About the CEP

The United Nations Environment Programme (UNEP) established the Caribbean Environment Programme (CEP) in 1981 under the framework of its Regional Seas Programme. It was developed taking into consideration the importance and value of the Wider Caribbean Region’s fragile and vulnerable coastal and marine ecosystems, including an abundance of mainly endemic flora and fauna. A Caribbean Action Plan was adopted by the Countries of the Wider Caribbean Region (WCR) and that led to the development and adoption of the Cartagena Convention on 24 March 1983. This Convention is the first and only regionally binding treaty of its kind that seeks to protect and develop the marine environment of the WCR. The following videos "A Peep into the Deep" and "About CEP - Dive a Little Deeper" showcase the importance of UNEP CEP's work in the Wider Caribbean Region.




The Cartagena Convention provides the legal framework for the work of UNEP CEP and is supported by three technical protocols addressing specific environmental issues namely, oil spillsspecially protected areas and wildlife and land-based sources of marine pollution. The CEP provides the programmatic framework for the Cartagena Convention and its Protocols.

The Caribbean Regional Co-ordinating Unit (CAR/RCU) located in Kingston, Jamaica was established in 1986 and serves as Secretariat to the CEP and the Cartagena Convention.

The CEP has three main sub-programmes: 

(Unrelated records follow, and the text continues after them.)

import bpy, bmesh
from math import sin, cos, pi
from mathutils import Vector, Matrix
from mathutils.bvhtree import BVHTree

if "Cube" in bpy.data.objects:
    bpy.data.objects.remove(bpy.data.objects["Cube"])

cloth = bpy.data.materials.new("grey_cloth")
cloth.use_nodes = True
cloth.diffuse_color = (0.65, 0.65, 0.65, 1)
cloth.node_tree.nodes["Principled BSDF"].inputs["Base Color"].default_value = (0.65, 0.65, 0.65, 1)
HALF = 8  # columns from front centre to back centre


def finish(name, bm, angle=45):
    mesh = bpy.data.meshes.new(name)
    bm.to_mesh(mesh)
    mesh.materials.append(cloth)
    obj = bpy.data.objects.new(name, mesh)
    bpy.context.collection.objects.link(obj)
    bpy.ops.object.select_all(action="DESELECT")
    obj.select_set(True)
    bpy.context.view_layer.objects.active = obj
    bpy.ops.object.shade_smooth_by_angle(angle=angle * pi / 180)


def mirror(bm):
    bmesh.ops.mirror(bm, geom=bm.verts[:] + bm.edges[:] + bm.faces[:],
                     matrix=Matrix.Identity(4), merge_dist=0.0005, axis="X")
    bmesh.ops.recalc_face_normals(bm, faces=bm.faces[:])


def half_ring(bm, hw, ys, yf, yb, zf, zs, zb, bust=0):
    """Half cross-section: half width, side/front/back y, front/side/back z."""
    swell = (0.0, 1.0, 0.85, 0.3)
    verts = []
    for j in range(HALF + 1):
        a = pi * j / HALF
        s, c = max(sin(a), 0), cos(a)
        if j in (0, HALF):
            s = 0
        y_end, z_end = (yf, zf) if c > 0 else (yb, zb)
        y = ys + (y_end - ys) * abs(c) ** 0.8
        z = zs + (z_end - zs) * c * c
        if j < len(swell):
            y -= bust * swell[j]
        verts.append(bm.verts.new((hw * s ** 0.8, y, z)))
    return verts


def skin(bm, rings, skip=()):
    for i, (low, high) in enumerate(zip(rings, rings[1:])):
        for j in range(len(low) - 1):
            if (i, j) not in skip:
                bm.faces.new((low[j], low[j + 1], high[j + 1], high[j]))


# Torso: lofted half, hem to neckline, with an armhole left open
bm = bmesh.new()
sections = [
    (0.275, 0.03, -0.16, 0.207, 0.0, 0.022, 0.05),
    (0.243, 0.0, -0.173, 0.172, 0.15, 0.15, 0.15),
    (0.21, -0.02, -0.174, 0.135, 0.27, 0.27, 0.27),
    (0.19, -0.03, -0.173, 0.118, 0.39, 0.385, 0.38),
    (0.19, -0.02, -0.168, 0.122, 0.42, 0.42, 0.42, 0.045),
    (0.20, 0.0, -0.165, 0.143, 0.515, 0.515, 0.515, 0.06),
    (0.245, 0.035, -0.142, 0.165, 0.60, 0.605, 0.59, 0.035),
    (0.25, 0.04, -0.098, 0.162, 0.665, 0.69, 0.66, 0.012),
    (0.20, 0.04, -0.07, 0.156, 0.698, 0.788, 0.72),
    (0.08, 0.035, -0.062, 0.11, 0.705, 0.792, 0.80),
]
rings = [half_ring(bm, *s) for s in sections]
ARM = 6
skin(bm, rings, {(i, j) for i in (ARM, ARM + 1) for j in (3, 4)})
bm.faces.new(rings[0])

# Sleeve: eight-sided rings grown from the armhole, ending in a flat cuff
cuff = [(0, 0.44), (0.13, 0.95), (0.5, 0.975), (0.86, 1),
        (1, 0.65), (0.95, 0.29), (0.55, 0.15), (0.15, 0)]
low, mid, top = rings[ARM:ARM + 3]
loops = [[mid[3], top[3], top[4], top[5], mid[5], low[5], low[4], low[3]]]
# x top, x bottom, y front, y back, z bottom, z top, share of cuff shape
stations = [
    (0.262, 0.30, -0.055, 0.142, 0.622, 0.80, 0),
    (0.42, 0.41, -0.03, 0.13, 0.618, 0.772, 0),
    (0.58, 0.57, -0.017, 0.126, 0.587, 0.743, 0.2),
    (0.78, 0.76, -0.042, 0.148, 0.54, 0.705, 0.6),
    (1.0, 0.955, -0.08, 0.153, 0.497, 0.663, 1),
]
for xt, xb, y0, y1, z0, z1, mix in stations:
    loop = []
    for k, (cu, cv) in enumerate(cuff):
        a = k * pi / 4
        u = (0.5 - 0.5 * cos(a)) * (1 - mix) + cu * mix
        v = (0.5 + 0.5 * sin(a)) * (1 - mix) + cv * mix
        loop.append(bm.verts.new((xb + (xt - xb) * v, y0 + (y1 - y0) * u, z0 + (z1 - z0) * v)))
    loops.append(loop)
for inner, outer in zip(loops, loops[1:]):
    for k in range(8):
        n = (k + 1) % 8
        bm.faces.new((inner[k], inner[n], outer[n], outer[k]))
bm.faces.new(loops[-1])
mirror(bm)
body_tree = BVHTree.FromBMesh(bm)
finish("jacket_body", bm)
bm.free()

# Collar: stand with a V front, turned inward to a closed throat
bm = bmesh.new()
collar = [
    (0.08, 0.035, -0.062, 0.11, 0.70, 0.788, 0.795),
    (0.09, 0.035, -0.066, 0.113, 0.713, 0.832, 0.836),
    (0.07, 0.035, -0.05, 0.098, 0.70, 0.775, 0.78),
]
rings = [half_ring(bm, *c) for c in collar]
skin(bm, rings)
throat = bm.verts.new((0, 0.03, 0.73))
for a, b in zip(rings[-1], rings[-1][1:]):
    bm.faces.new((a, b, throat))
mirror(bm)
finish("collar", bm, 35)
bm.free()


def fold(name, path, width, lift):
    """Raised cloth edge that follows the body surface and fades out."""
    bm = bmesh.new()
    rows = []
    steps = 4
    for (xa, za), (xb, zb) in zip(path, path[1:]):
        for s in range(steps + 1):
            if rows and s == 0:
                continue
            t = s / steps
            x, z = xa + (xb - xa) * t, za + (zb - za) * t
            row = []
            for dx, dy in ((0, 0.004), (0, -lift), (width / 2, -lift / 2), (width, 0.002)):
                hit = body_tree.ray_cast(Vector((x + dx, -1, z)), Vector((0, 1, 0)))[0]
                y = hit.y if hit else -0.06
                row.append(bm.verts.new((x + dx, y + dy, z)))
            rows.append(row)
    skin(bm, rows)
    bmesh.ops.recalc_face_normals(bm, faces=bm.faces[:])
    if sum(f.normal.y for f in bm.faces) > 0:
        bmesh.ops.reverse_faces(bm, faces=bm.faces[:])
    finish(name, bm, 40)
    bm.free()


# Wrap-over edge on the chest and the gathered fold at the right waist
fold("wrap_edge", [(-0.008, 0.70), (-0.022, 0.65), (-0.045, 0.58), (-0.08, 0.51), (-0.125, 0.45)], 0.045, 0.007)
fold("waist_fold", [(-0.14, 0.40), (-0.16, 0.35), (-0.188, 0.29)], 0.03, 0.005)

Check out a visual summary of UNEP CEP below. 

Info-graphic- UNEP CEP Summary- Revised Sept 2014.pdf